• _Task details_:
Only one stretch of the data below is wanted: the lines starting at the one with "0.036, 0.022, antlerTan);" and ending at the one with "0.308], 0.013, 0.001, antlerTan);", both included, given again exactly.

[Collected data]
══════

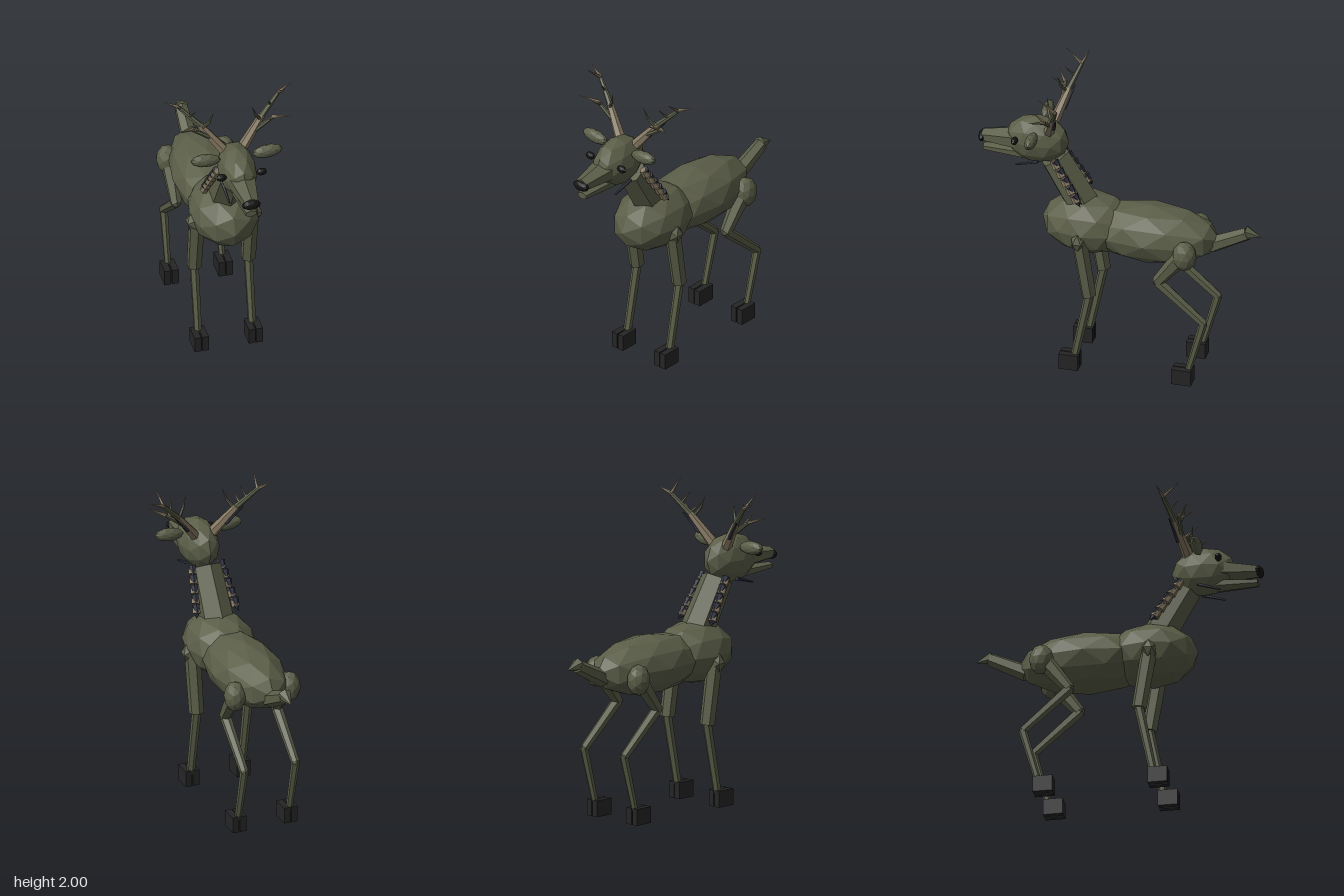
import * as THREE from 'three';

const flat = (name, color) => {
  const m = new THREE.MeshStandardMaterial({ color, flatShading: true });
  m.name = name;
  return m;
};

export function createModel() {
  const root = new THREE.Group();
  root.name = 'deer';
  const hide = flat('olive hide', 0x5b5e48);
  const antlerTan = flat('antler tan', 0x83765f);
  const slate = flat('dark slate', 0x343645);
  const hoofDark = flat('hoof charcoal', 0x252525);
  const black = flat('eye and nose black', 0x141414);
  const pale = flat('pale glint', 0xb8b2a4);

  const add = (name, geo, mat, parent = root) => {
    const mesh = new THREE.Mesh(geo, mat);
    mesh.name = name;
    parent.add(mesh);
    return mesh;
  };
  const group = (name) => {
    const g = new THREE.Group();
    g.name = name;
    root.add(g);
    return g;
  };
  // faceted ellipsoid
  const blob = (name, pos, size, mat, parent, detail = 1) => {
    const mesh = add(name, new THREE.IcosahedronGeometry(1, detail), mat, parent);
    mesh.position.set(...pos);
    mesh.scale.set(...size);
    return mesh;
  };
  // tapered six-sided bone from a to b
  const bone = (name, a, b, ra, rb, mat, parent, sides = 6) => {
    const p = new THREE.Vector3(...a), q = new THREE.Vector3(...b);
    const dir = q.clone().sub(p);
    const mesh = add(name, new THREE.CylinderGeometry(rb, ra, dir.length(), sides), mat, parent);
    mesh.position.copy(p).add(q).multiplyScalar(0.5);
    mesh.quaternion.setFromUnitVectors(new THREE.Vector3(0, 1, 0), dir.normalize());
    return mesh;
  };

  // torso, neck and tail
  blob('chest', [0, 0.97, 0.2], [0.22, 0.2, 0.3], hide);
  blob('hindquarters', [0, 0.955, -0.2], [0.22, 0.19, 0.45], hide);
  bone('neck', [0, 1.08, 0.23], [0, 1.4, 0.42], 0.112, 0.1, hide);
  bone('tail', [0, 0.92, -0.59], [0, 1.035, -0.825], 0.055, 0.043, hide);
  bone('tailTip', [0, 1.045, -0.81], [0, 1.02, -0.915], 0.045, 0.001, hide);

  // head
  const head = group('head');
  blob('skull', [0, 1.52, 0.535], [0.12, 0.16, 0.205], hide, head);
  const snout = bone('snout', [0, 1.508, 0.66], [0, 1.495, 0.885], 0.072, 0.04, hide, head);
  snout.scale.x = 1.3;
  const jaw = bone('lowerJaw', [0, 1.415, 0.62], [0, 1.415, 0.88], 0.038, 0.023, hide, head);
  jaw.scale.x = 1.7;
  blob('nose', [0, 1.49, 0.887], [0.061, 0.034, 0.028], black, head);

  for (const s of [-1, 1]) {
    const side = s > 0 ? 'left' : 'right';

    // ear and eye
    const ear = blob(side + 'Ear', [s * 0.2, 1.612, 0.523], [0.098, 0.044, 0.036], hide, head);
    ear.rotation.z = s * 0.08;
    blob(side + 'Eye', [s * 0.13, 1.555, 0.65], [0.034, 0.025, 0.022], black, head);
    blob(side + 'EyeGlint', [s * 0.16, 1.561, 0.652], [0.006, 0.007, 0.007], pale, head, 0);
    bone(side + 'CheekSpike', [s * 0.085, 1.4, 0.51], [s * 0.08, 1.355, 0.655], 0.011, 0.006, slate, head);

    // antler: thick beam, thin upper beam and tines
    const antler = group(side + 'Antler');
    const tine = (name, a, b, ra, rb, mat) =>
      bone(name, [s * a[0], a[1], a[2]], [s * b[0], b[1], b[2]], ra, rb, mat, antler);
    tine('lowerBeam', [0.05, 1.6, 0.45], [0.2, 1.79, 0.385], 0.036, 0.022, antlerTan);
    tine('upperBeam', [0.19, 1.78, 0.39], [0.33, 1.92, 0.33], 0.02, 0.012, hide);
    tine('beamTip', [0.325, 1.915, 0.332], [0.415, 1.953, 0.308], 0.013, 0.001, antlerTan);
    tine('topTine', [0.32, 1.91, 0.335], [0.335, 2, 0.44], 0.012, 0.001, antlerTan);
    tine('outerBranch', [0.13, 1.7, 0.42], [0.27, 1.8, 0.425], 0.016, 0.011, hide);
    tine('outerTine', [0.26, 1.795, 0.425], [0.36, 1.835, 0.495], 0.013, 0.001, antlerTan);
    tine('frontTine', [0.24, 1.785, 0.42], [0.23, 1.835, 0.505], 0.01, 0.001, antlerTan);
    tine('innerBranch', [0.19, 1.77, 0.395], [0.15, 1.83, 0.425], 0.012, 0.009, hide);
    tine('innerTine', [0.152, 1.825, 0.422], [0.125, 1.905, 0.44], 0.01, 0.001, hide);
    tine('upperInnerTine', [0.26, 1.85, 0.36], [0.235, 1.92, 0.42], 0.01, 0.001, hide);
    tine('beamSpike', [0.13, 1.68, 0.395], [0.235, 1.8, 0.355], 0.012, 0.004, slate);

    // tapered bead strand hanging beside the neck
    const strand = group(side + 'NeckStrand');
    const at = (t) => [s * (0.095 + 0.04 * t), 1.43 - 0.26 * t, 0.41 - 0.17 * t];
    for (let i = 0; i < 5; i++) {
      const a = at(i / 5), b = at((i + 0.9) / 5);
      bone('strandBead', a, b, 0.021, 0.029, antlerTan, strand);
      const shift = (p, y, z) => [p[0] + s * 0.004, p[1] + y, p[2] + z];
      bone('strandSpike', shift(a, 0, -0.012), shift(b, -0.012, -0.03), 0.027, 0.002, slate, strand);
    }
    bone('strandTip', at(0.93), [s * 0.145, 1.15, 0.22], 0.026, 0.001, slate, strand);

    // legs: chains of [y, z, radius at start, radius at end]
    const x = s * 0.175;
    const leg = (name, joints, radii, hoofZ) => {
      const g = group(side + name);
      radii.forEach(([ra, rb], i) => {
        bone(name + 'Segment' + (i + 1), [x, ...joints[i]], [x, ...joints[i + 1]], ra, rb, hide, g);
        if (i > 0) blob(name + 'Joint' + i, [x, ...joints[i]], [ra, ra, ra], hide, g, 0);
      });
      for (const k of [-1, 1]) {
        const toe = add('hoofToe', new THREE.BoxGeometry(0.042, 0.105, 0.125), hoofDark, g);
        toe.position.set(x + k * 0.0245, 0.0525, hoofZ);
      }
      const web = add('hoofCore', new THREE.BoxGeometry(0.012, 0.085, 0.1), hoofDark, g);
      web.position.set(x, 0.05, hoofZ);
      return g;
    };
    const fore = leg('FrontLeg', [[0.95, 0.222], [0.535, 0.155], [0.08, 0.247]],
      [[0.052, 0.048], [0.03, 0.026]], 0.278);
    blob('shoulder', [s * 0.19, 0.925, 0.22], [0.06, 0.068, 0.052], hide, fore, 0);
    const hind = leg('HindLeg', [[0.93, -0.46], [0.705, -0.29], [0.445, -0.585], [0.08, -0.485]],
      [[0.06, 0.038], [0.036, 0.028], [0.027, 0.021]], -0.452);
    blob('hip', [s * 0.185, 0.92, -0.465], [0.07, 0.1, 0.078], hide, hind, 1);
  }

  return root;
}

══════

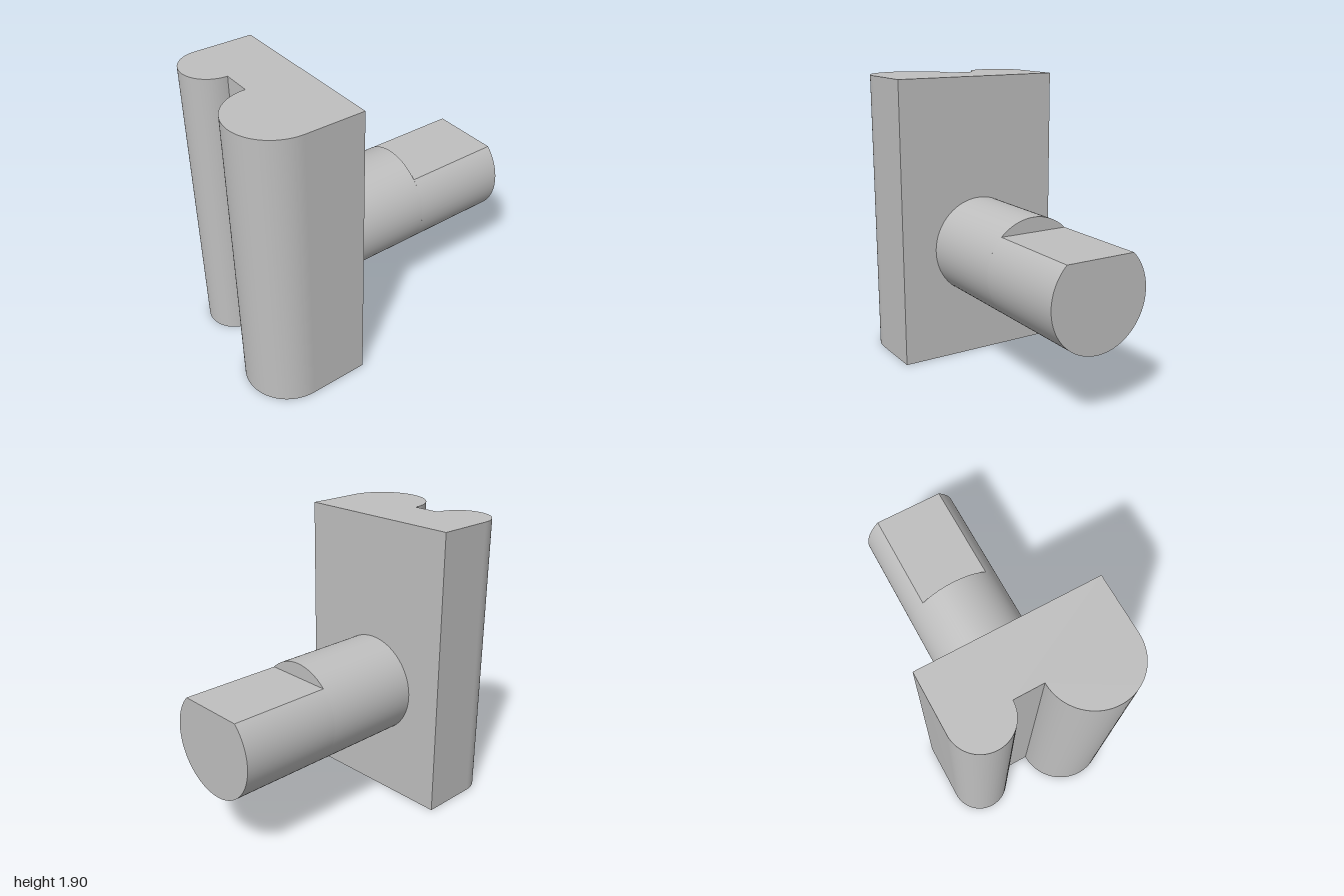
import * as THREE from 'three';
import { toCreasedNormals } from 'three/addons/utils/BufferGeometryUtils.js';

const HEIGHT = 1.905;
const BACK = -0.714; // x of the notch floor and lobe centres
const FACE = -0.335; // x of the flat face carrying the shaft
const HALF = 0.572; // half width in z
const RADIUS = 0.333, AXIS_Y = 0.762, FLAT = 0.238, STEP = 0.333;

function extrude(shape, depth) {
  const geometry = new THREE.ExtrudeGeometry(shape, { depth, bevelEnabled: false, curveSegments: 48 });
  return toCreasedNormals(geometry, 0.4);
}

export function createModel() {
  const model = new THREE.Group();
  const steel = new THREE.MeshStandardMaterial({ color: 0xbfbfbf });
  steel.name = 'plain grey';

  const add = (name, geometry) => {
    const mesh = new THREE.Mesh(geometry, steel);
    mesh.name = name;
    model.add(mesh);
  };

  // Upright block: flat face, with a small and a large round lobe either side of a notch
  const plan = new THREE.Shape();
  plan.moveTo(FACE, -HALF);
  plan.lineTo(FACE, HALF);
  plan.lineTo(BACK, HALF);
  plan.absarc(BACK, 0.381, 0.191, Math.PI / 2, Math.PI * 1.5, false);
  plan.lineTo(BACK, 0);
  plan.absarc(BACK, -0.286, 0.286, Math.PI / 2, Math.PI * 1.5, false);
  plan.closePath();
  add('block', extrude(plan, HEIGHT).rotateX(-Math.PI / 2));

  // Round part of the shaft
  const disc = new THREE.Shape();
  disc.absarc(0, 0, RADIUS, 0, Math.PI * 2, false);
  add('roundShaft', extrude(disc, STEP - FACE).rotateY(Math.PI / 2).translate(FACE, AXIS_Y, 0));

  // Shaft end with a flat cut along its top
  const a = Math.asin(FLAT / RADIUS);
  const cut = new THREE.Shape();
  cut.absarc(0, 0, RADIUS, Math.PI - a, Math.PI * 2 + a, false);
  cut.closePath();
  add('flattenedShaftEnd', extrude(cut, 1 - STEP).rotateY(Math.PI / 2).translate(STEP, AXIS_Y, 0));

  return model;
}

══════

• _Task result_:
    tine('lowerBeam', [0.05, 1.6, 0.45], [0.2, 1.79, 0.385], 0.036, 0.022, antlerTan);
    tine('upperBeam', [0.19, 1.78, 0.39], [0.33, 1.92, 0.33], 0.02, 0.012, hide);
    tine('beamTip', [0.325, 1.915, 0.332], [0.415, 1.953, 0.308], 0.013, 0.001, antlerTan);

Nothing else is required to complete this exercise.